Kansas Secretary of State Kris Kobach said Wednesday that he has no plans to recuse himself from a recount process in the race for governor because any counting of ballots would take place at the county level. “The recount thing is done on a county level, so the secretary of state does not actually participate directly in the recount,” Kobach said at a campaign event in Topeka after initial results showed him winning by fewer than 200 votes. “The secretary of state’s office merely serves as a coordinating entity overseeing it all but not actually counting the votes,” Kobach said, contending that his role puts him at arm’s length from the actual recount. No law requires Kobach to recuse himself, but legal and political experts said that he should do so to maintain trust in the election. Kobach, the state’s top election official, led Gov. Jeff Colyer in the Republican primary by a mere 191 votes Wednesday morning after each of the state’s 105 counties had posted election returns after technical difficulties in Johnson County delayed results on election night.
Colyer has the right to request that Kobach’s office initiate a recount if he remains trailing after counties tabulate provisional ballots and mail-in ballots postmarked by the deadline.
He would also have to file a bond with Kobach’s office to cover the cost of a recount at a price set by Kobach. If a candidate wins following a recount, no action would be taken on the bond.

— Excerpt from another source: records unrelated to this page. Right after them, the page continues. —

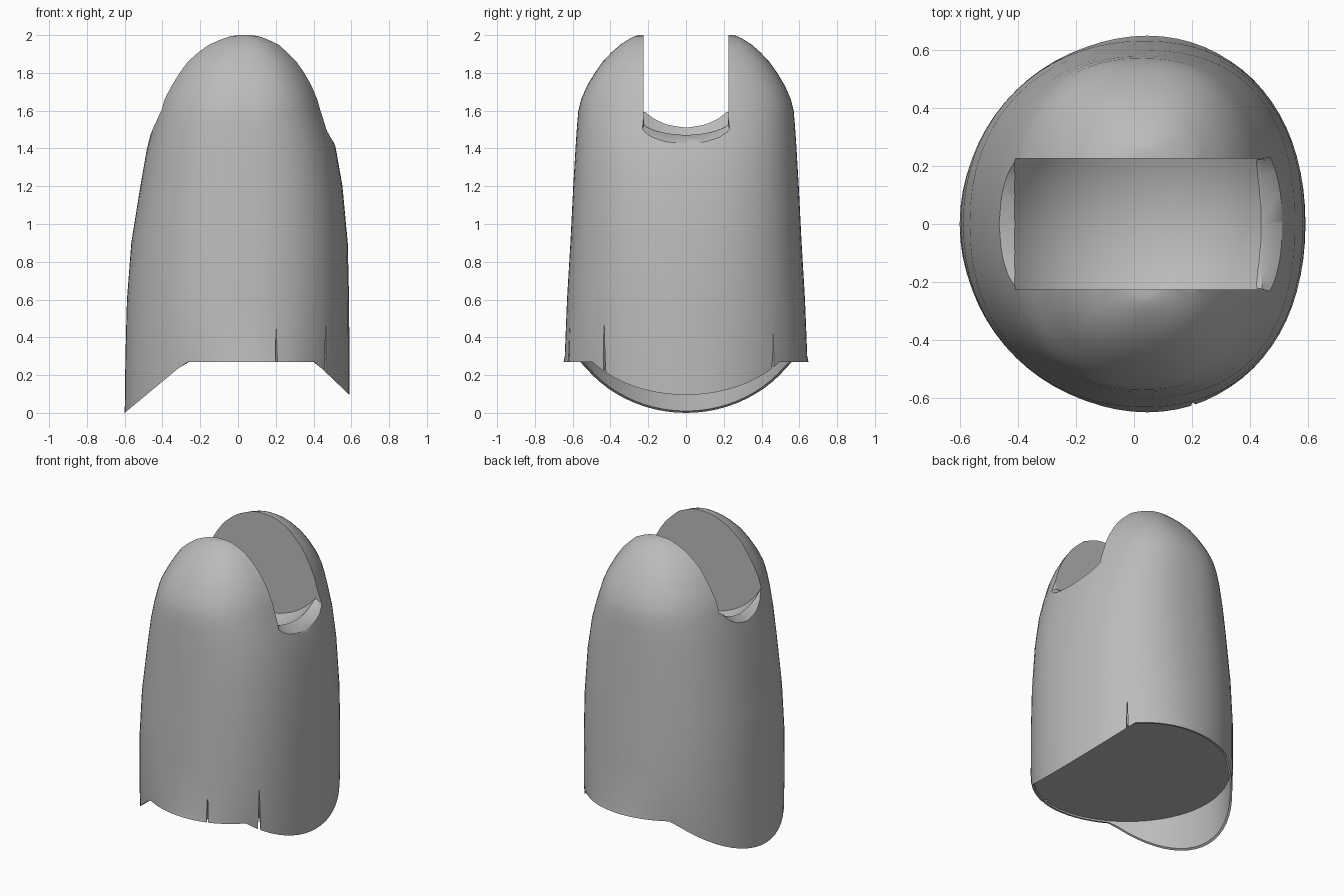
import bpy, bmesh
from math import sin, cos, pi, sqrt, copysign

if "Cube" in bpy.data.objects:
    bpy.data.objects.remove(bpy.data.objects["Cube"], do_unlink=True)

SEG = 72

grey = bpy.data.materials.new("plain grey")
grey.use_nodes = True
colour = (0.5, 0.5, 0.5, 1)
grey.diffuse_color = colour
grey.node_tree.nodes["Principled BSDF"].inputs["Base Color"].default_value = colour


def loft(name, rings):
    """Skin a list of equal closed rings and cap both ends."""
    bm = bmesh.new()
    loops = [[bm.verts.new(p) for p in ring] for ring in rings]
    n = len(rings[0])
    for a, b in zip(loops, loops[1:]):
        for i in range(n):
            j = (i + 1) % n
            bm.faces.new((a[i], a[j], b[j], b[i]))
    bm.faces.new(loops[0][::-1])
    bm.faces.new(loops[-1])
    bmesh.ops.recalc_face_normals(bm, faces=bm.faces)
    mesh = bpy.data.meshes.new(name)
    bm.to_mesh(mesh)
    bm.free()
    obj = bpy.data.objects.new(name, mesh)
    bpy.context.collection.objects.link(obj)
    mesh.materials.append(grey)
    return obj


def section(cx, a, b, height, level):
    """Oval section that grows squarer with level; height is a rule of x."""
    rise = min(1, level / 1.5)
    power = 2 / (2 + 0.4 * rise)
    ring = []
    for i in range(SEG):
        t = 2 * pi * i / SEG
        c = copysign(abs(cos(t)) ** power, cos(t))
        s = copysign(abs(sin(t)) ** power, sin(t))
        x = cx + a * c + (0.05 - 0.035 * rise) * s * s
        ring.append((x, b * s, height(x)))
    return ring


def skirt(x):
    """Lower rim: level at front and back, dropping to a lobe on each side."""
    return max(0, min(0.27, 0.83 * (x + 0.6), 0.1 + 0.95 * (0.585 - x)))


# Body: height, centre, half width, half depth
profile = [
    (0.30, -0.003, 0.593, 0.642), (0.60, 0.0, 0.588, 0.63),
    (0.90, 0.008, 0.573, 0.612), (1.20, 0.018, 0.535, 0.597),
    (1.40, 0.018, 0.50, 0.585), (1.52, 0.015, 0.467, 0.577),
    (1.60, 0.013, 0.442, 0.57), (1.66, 0.013, 0.425, 0.555),
    (1.73, 0.016, 0.394, 0.525), (1.80, 0.018, 0.355, 0.483),
    (1.86, 0.018, 0.315, 0.44), (1.91, 0.02, 0.265, 0.393),
    (1.95, 0.025, 0.22, 0.347), (1.98, 0.025, 0.155, 0.30),
    (1.995, 0.025, 0.11, 0.27), (2.0, 0.025, 0.06, 0.25),
]
rings = [section(-0.005, 0.58, 0.632, lambda x: 0.28, 0),
         section(-0.005, 0.583, 0.635, skirt, 0),
         section(-0.005, 0.595, 0.648, skirt, 0)]
rings += [section(cx, a, b, lambda x, z=z: z, z) for z, cx, a, b in profile]
body = loft("slotted_shell", rings)


# Slot cutter: U section across the body, falling away at both outer lips
def u_section(x, w, z, lift):
    side = [(w, 2.4), (w, z + 0.11 * lift)]
    side += [(w * f, z + h * lift) for f, h in ((0.93, 0.085), (0.75, 0.05), (0.45, 0.018))]
    return [(x, y, h) for y, h in side + [(0, z)] + [(-y, h) for y, h in reversed(side)]]


slot = loft("slot_cutter", [u_section(*s) for s in (
    (-0.8, 0.25, 1.2, 0.9), (-0.46, 0.235, 1.475, 0.9), (-0.41, 0.222, 1.51, 0.9),
    (0.44, 0.222, 1.47, 0.5), (0.51, 0.245, 1.425, 0.4), (0.8, 0.26, 1.15, 0.4))])

# Bowl cutter: slice of a ball that hollows the slot floor
R = 0.55
bowl_rings = []
for k in range(-6, 7):
    y = 0.225 * k / 6
    r = sqrt(R * R - y * y)
    bowl_rings.append([(0.03 + r * cos(2 * pi * i / SEG), y, 1.84 + r * sin(2 * pi * i / SEG))
                       for i in range(SEG)])
bowl = loft("bowl_cutter", bowl_rings)


# Notch cutters: thin wedges rising from the lower rim
def notch(x, y, top):
    def wedge(f):
        px, py = x * f, y * f
        tx, ty = -y * 0.018, x * 0.018
        return [(px + tx, py + ty, 0.1), (px - tx, py - ty, 0.1), (px, py, top)]
    return loft("notch_cutter", [wedge(0.95), wedge(1.15)])


cutters = [slot, bowl] + [notch(*n) for n in (
    (0.20, -0.61, 0.47), (0.46, -0.43, 0.50), (0.44, 0.46, 0.42))]

bpy.ops.object.select_all(action='DESELECT')
bpy.context.view_layer.objects.active = body
body.select_set(True)
for cutter in cutters:
    cutter.hide_render = True
    mod = body.modifiers.new("cut", 'BOOLEAN')
    mod.operation = 'DIFFERENCE'
    mod.solver = 'EXACT'
    mod.object = cutter
    bpy.ops.object.modifier_apply(modifier=mod.name)
    bpy.data.objects.remove(cutter, do_unlink=True)

bpy.ops.object.shade_smooth_by_angle(angle=0.6)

Mark Johnson, a Kansas City attorney with experience in election law, said Kobach’s role in setting the cost is the primary reason why he should recuse himself from the process. He said Kobach should cede this authority to a deputy.